In February 2015, six members of the Maasai in Loliondo produced a video, explaining what the land means to them:
In the video, one of the Maasai says,
Losing the land would mean losing everything. We would rather die than have our land taken.
Despite the illegality and violent nature of the current evictions in Tanzania, the story has so far received very little media coverage. Not surprisingly, given their record on evictions to make way for conservation, there has been no public outcry from any of the large conservation organisations in Tanzania.
URGENT REQUEST FOR INTERVENTION AGAINST THE ONGOING VIOLENT AND ILLEGAL EVICTIONS IN LOLIONDO
View from the Termite Mound, 19 August 2017
To any Tanzanian or international organisation or individual who can do or say anything against the ongoing human rights crime in Loliondo:
In Loliondo, Ngorongoro District, Tanzania there are currently ongoing extrajudicial evictions of the Maasai pastoralists in a 1,500 km2 area. This is the same as the human rights abuse that took place in 2009 and a repeat at this moment was very unexpected.
On Sunday 13th August rangers from Serengeti National Park and Ngorongoro Conservation Area together with the police set fire to bomas (homesteads) in the Oloosek area of Ololosokwan village. The following days the illegal operation has continued to several other areas inside the 1,500 km2, from Ololosokwan in the north to Piyaya 90 kilometres further south, hundreds of bomas (homesteads) have been burned to the ground, and the operation continues.

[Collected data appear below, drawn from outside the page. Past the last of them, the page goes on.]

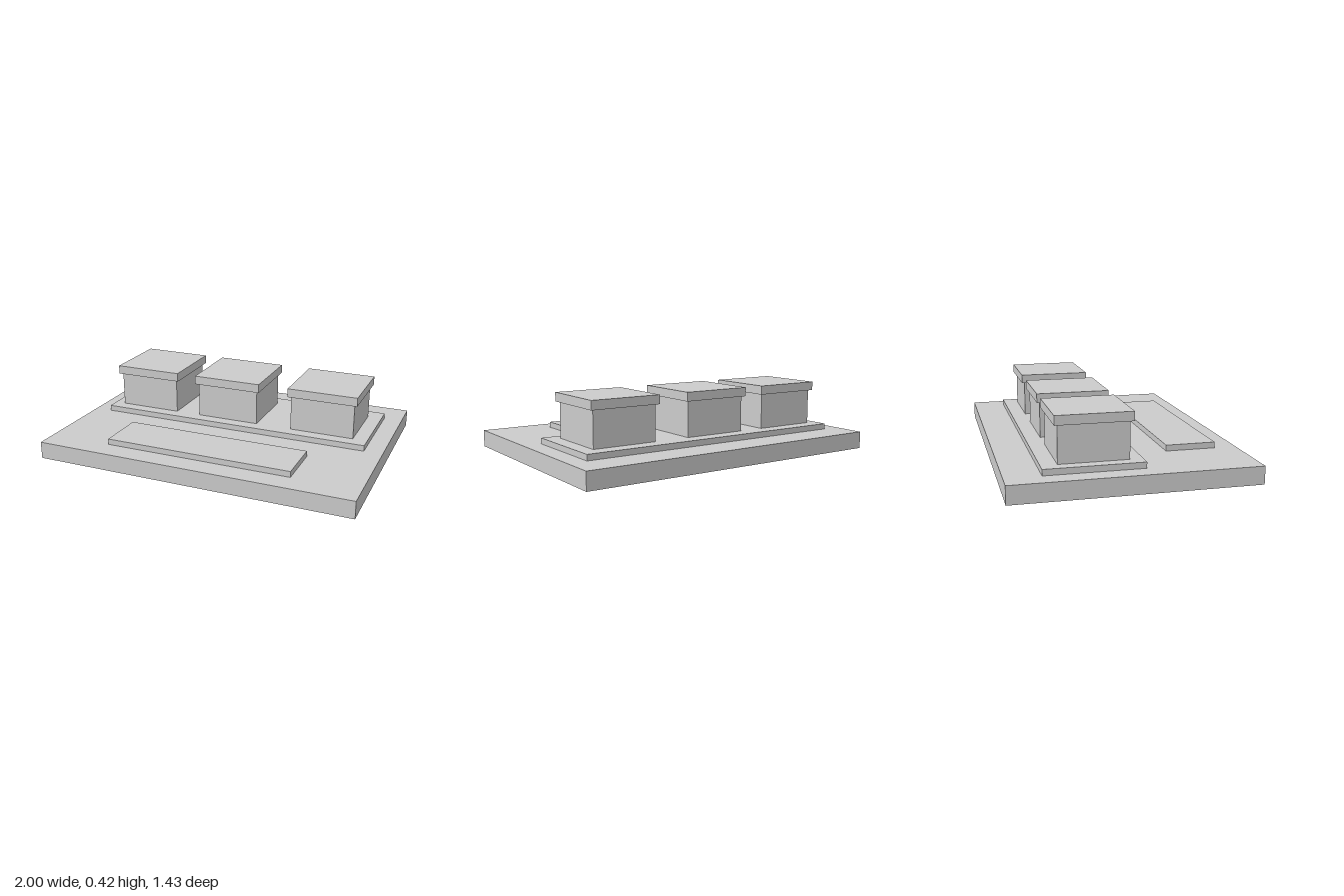
import * as THREE from 'three';

const material = new THREE.MeshStandardMaterial({ color: 0xcccccc, flatShading: true });

// Box given by its extents along each axis
function block(name, [x0, x1], [y0, y1], [z0, z1]) {
  const mesh = new THREE.Mesh(new THREE.BoxGeometry(x1 - x0, y1 - y0, z1 - z0), material);
  mesh.position.set((x0 + x1) / 2, (y0 + y1) / 2, (z0 + z1) / 2);
  mesh.name = name;
  return mesh;
}

export function createModel() {
  const model = new THREE.Group();
  model.name = 'buttonPanel';

  // Ground slab and the two low plinths on it
  const slabTop = 0.107, plinthTop = 0.143;
  model.add(
    block('baseSlab', [-1, 1], [0, slabTop], [-0.715, 0.715]),
    block('rearPlinth', [-0.888, 0.885], [slabTop, plinthTop], [-0.508, 0.07]),
    block('frontPlinth', [-0.594, 0.59], [slabTop, plinthTop], [0.277, 0.58])
  );

  // Three square blocks with overhanging lids
  const bodyHalf = 0.203, lidHalf = 0.222, lidBottom = 0.363, lidTop = 0.418, z = -0.21;
  [-0.617, -0.045, 0.592].forEach((x, i) => {
    const unit = new THREE.Group();
    unit.name = ['rightBlock', 'middleBlock', 'leftBlock'][i];
    const around = (c, half) => [c - half, c + half];
    unit.add(
      block('body', around(x, bodyHalf), [plinthTop, lidBottom], around(z, bodyHalf)),
      block('lid', around(x, lidHalf), [lidBottom, lidTop], around(z, lidHalf))
    );
    model.add(unit);
  });

  return model;
}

All the affected areas are classified as village land and should be managed by the villages as per Village Land Act No.5 of 1999 and Local Government (District Authority) Act No.7 of 1982.
Otterlo Business Corporation that organises hunting for Sheikh Mohammed of Dubai has for years been lobbying the Tanzanian government to reclassify the 1,500 km2 area as a protected area and thereby evict the Maasai.
Like in 2009 there’s currently a very severe drought.
Intimidation of local activists has increased, culminating with illegal arrests and malicious prosecution in 2016.
The Arusha Regional Commissioner, Mrisho Gambo, had set up a committee that in April presented a compromise proposal to Prime Minister Kassim Majaliwa whose decision everyone was waiting for, and this makes the operation even more unexpected at this time.
The excuse presented by the DC is that people were entering Serengeti National Park too easily. A press release from the Ministry for Natural Resources and Tourism isn’t even trying to hide the fact that bomas are being burned on village land, and says that the operation will go on for fourteen days.
The Minister for Natural Resources and Tourism has told media that it’s evictions from the 1,500 km2 that are taking place, while lying that this land would already be a game reserve (pori la akiba).
The ongoing illegal operation has made access to water and grazing sources impossible, and the extent of dispersal of livestock is yet unknown.
The Tanzanian government must be requested to immediately stop the operation, compensate for losses, allow emergency grazing in Serengeti National Park, and provide food and shelter for the victims.
Legal action must be taken against whoever ordered the operation, and against all participating in it.